- Opening Delimiter -

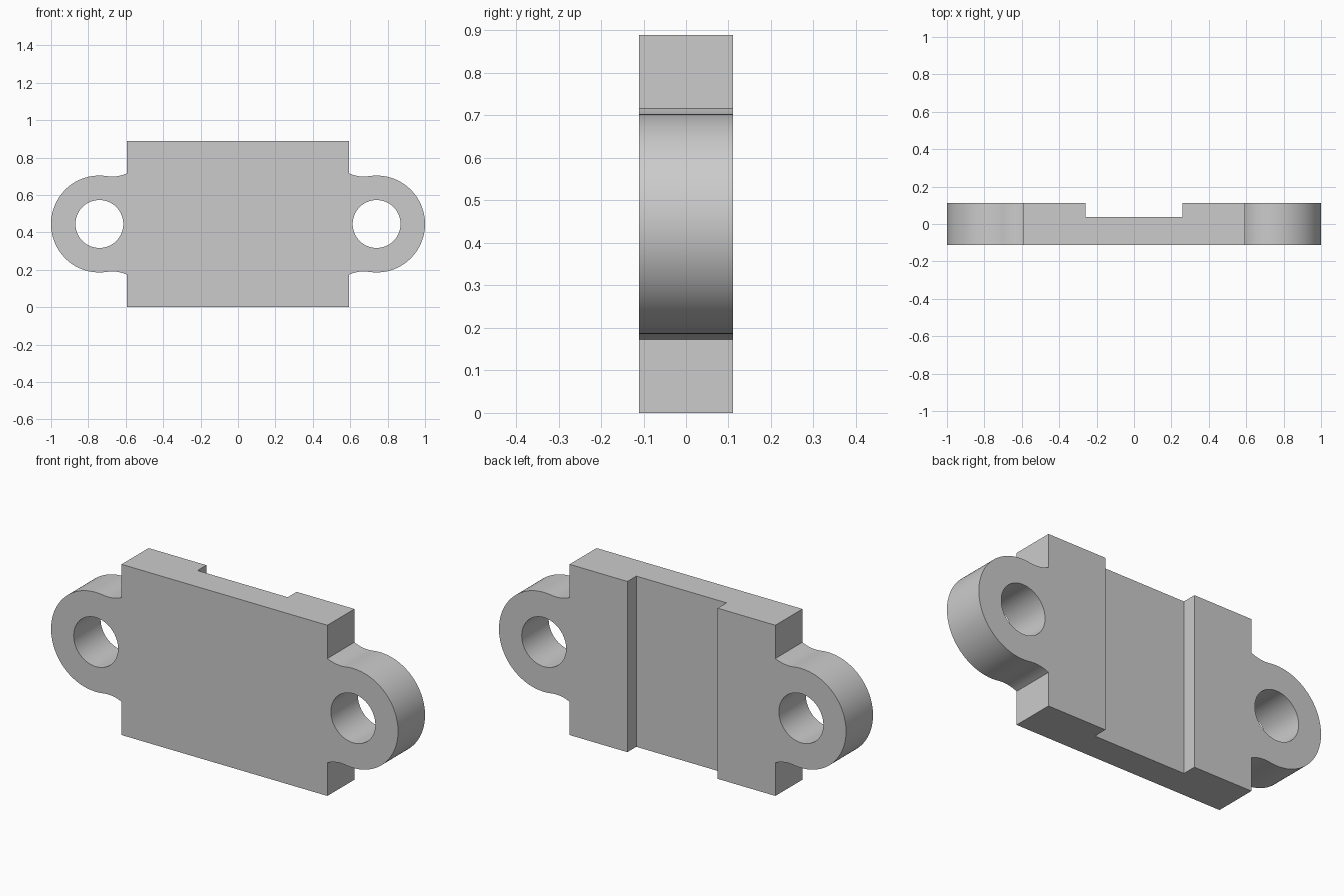
import bpy
import bmesh
from math import pi, sin, cos, sqrt, atan2, asin

cube = bpy.data.objects.get("Cube")
if cube:
    bpy.data.objects.remove(cube, do_unlink=True)

HALF_W, HEIGHT, HALF_D = 0.593, 0.889, 0.111   # main block
LUG_X, LUG_R, HOLE_R = 0.741, 0.259, 0.128     # mounting ears
FILLET_X, FILLET_R = 0.672, 0.185              # concave blend into the block
GROOVE_HALF, GROOVE_Y = 0.26, 0.038            # channel on the back
MID = HEIGHT / 2

grey = bpy.data.materials.new("plain grey")
grey.use_nodes = True
grey.diffuse_color = (0.6, 0.6, 0.6, 1)
grey.node_tree.nodes["Principled BSDF"].inputs["Base Color"].default_value = (0.6, 0.6, 0.6, 1)


def arc(cx, cz, r, start, end, steps):
    angles = [start + (end - start) * i / steps for i in range(steps + 1)]
    return [(cx + r * cos(a), cz + r * sin(a)) for a in angles]


def prism(name, points, y0, y1):
    """Extrude an x-z outline from y0 to y1."""
    bm = bmesh.new()
    face = bm.faces.new([bm.verts.new((x, y0, z)) for x, z in points])
    new = bmesh.ops.extrude_face_region(bm, geom=[face])["geom"]
    verts = [v for v in new if isinstance(v, bmesh.types.BMVert)]
    bmesh.ops.translate(bm, verts=verts, vec=(0, y1 - y0, 0))
    bmesh.ops.recalc_face_normals(bm, faces=bm.faces)
    mesh = bpy.data.meshes.new(name)
    bm.to_mesh(mesh)
    bm.free()
    mesh.materials.append(grey)
    obj = bpy.data.objects.new(name, mesh)
    bpy.context.collection.objects.link(obj)
    return obj


# Upper right quarter outline, heights relative to the middle
fillet_z = sqrt((LUG_R + FILLET_R) ** 2 - (LUG_X - FILLET_X) ** 2)
tangent = atan2(fillet_z, FILLET_X - LUG_X)
fillet_end = -pi / 2 - asin((FILLET_X - HALF_W) / FILLET_R)
quarter = arc(LUG_X, 0, LUG_R, 0, tangent, 32)
quarter += arc(FILLET_X, fillet_z, FILLET_R, tangent - pi, fillet_end, 10)[1:]
quarter.append((HALF_W, MID))

# Mirror the quarter into the whole outline
half = quarter + [(-x, z) for x, z in reversed(quarter)]
outline = half + [(x, -z) for x, z in reversed(half[1:-1])]
plate = prism("mounting_plate", [(x, z + MID) for x, z in outline], -HALF_D, HALF_D)

# Bolt holes and rear channel
cutters = [prism("hole_cutter", arc(side * LUG_X, MID, HOLE_R, 0, 2 * pi, 64)[:-1],
                 -2 * HALF_D, 2 * HALF_D) for side in (-1, 1)]
g = GROOVE_HALF
cutters.append(prism("channel_cutter", [(-g, -1), (g, -1), (g, 2), (-g, 2)],
                     GROOVE_Y, 2 * HALF_D))

bpy.ops.object.select_all(action="DESELECT")
plate.select_set(True)
bpy.context.view_layer.objects.active = plate
for cutter in cutters:
    cutter.hide_render = True
    mod = plate.modifiers.new(cutter.name, "BOOLEAN")
    mod.operation = "DIFFERENCE"
    mod.solver = "EXACT"
    mod.object = cutter
    bpy.ops.object.modifier_apply(modifier=mod.name)
    bpy.data.objects.remove(cutter, do_unlink=True)

bpy.ops.object.shade_smooth_by_angle(angle=pi / 6)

- Closing Delimiter -

**EXERCISE REQUIREMENTS**
Repeat each line above exactly. The pictures stay out.

**REPLY**
import bpy
import bmesh
from math import pi, sin, cos, sqrt, atan2, asin

cube = bpy.data.objects.get("Cube")
if cube:
    bpy.data.objects.remove(cube, do_unlink=True)

HALF_W, HEIGHT, HALF_D = 0.593, 0.889, 0.111   # main block
LUG_X, LUG_R, HOLE_R = 0.741, 0.259, 0.128     # mounting ears
FILLET_X, FILLET_R = 0.672, 0.185              # concave blend into the block
GROOVE_HALF, GROOVE_Y = 0.26, 0.038            # channel on the back
MID = HEIGHT / 2

grey = bpy.data.materials.new("plain grey")
grey.use_nodes = True
grey.diffuse_color = (0.6, 0.6, 0.6, 1)
grey.node_tree.nodes["Principled BSDF"].inputs["Base Color"].default_value = (0.6, 0.6, 0.6, 1)


def arc(cx, cz, r, start, end, steps):
    angles = [start + (end - start) * i / steps for i in range(steps + 1)]
    return [(cx + r * cos(a), cz + r * sin(a)) for a in angles]


def prism(name, points, y0, y1):
    """Extrude an x-z outline from y0 to y1."""
    bm = bmesh.new()
    face = bm.faces.new([bm.verts.new((x, y0, z)) for x, z in points])
    new = bmesh.ops.extrude_face_region(bm, geom=[face])["geom"]
    verts = [v for v in new if isinstance(v, bmesh.types.BMVert)]
    bmesh.ops.translate(bm, verts=verts, vec=(0, y1 - y0, 0))
    bmesh.ops.recalc_face_normals(bm, faces=bm.faces)
    mesh = bpy.data.meshes.new(name)
    bm.to_mesh(mesh)
    bm.free()
    mesh.materials.append(grey)
    obj = bpy.data.objects.new(name, mesh)
    bpy.context.collection.objects.link(obj)
    return obj


# Upper right quarter outline, heights relative to the middle
fillet_z = sqrt((LUG_R + FILLET_R) ** 2 - (LUG_X - FILLET_X) ** 2)
tangent = atan2(fillet_z, FILLET_X - LUG_X)
fillet_end = -pi / 2 - asin((FILLET_X - HALF_W) / FILLET_R)
quarter = arc(LUG_X, 0, LUG_R, 0, tangent, 32)
quarter += arc(FILLET_X, fillet_z, FILLET_R, tangent - pi, fillet_end, 10)[1:]
quarter.append((HALF_W, MID))

# Mirror the quarter into the whole outline
half = quarter + [(-x, z) for x, z in reversed(quarter)]
outline = half + [(x, -z) for x, z in reversed(half[1:-1])]
plate = prism("mounting_plate", [(x, z + MID) for x, z in outline], -HALF_D, HALF_D)

# Bolt holes and rear channel
cutters = [prism("hole_cutter", arc(side * LUG_X, MID, HOLE_R, 0, 2 * pi, 64)[:-1],
                 -2 * HALF_D, 2 * HALF_D) for side in (-1, 1)]
g = GROOVE_HALF
cutters.append(prism("channel_cutter", [(-g, -1), (g, -1), (g, 2), (-g, 2)],
                     GROOVE_Y, 2 * HALF_D))

bpy.ops.object.select_all(action="DESELECT")
plate.select_set(True)
bpy.context.view_layer.objects.active = plate
for cutter in cutters:
    cutter.hide_render = True
    mod = plate.modifiers.new(cutter.name, "BOOLEAN")
    mod.operation = "DIFFERENCE"
    mod.solver = "EXACT"
    mod.object = cutter
    bpy.ops.object.modifier_apply(modifier=mod.name)
    bpy.data.objects.remove(cutter, do_unlink=True)

bpy.ops.object.shade_smooth_by_angle(angle=pi / 6)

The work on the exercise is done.